** Data for analysis follows **
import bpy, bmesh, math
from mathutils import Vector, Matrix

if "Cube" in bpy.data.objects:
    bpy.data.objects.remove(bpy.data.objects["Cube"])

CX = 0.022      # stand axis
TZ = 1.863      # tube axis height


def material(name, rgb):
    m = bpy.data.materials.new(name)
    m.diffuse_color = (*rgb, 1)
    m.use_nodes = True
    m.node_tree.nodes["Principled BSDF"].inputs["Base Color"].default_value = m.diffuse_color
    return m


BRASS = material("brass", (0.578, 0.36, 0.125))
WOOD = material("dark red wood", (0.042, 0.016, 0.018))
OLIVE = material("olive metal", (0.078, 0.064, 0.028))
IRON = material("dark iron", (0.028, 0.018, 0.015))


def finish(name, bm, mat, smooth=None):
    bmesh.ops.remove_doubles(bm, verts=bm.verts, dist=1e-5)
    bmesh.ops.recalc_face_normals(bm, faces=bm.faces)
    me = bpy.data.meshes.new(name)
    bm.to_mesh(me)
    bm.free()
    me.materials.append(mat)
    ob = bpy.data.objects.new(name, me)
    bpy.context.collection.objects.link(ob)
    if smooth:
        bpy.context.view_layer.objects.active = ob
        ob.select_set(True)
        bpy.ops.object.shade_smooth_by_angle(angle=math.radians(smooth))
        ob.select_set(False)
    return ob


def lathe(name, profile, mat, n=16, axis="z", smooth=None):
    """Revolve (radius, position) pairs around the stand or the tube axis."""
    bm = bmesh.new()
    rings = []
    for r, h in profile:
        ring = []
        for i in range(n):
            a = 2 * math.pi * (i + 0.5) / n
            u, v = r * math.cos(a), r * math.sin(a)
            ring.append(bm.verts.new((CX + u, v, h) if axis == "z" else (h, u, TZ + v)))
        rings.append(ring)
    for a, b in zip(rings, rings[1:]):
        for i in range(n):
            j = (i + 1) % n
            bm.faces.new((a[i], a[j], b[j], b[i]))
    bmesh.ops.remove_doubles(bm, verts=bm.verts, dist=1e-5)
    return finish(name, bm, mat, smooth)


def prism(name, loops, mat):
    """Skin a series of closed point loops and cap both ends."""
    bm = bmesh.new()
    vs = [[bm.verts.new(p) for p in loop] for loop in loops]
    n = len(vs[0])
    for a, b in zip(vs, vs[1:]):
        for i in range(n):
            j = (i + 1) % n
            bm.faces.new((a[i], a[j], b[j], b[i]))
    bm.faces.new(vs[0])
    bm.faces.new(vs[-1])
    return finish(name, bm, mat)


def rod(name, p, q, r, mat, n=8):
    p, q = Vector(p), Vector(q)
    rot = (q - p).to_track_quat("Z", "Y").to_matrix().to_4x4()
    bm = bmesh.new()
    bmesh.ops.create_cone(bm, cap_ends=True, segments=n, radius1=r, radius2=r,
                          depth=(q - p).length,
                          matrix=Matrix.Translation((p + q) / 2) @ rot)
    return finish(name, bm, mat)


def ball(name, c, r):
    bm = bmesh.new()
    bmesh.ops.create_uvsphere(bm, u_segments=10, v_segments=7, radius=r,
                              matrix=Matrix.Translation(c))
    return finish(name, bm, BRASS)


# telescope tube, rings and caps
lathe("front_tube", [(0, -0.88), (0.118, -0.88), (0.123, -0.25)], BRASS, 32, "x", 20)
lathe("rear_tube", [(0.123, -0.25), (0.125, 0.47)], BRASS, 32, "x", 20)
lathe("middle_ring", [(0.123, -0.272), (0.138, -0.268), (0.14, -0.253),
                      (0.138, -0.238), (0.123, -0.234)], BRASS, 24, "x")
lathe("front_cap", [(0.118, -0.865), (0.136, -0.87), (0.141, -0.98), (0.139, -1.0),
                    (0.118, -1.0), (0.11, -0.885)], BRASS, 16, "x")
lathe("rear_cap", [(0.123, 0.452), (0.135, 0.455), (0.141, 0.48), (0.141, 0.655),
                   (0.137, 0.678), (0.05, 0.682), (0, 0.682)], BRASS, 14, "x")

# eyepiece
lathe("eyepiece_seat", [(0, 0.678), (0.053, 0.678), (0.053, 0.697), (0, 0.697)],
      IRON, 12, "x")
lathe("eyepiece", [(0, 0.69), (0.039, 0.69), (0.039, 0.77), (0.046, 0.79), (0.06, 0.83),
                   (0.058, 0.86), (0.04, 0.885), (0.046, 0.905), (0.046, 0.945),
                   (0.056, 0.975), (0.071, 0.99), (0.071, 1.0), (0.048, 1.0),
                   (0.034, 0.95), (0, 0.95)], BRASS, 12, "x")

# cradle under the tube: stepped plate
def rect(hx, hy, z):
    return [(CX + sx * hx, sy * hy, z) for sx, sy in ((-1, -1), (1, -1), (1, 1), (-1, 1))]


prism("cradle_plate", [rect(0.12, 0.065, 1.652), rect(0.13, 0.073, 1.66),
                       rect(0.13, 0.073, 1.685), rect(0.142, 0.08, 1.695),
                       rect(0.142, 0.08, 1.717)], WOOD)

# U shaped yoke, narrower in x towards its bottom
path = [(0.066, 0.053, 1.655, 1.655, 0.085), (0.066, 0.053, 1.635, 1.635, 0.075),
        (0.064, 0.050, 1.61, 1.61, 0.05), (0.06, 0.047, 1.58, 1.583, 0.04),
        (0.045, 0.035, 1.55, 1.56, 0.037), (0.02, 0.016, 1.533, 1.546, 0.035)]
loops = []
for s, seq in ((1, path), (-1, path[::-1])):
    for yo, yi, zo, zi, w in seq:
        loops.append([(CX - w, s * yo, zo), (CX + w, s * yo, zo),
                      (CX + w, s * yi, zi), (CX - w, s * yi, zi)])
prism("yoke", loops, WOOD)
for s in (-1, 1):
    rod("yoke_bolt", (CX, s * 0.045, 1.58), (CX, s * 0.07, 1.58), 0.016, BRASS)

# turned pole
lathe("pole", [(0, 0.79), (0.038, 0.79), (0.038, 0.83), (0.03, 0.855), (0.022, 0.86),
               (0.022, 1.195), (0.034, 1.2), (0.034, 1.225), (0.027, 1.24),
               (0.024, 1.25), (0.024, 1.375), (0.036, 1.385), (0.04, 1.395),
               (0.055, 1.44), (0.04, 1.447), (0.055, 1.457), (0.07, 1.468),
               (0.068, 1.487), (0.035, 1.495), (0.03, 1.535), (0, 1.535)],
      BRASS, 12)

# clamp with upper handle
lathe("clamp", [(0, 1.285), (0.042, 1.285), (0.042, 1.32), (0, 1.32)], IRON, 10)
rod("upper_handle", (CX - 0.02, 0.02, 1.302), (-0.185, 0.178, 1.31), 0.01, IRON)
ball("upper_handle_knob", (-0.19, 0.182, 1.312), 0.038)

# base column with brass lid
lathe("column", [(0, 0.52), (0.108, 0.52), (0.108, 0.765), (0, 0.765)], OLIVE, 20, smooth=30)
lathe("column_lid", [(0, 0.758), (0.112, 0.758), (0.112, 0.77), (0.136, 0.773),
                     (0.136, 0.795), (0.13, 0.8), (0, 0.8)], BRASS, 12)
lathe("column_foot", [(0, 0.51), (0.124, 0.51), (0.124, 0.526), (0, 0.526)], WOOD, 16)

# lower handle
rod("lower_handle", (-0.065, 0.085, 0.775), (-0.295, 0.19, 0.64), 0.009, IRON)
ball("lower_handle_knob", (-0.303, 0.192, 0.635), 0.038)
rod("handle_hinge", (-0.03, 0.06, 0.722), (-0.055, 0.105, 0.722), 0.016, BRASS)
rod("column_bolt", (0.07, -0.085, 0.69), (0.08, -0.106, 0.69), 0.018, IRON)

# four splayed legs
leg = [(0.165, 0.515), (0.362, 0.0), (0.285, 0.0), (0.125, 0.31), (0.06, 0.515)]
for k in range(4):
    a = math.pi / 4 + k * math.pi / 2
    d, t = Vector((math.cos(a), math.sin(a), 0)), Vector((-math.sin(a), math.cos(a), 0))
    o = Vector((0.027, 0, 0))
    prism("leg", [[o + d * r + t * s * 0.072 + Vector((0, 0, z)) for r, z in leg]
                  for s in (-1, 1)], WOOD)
** End of Data for analysis **
## Task goal
For every line of the records that has the word "finish" in it, make a copy.

## Answer below
def finish(name, bm, mat, smooth=None):
    return finish(name, bm, mat, smooth)
    return finish(name, bm, mat)
    return finish(name, bm, mat)
    return finish(name, bm, BRASS)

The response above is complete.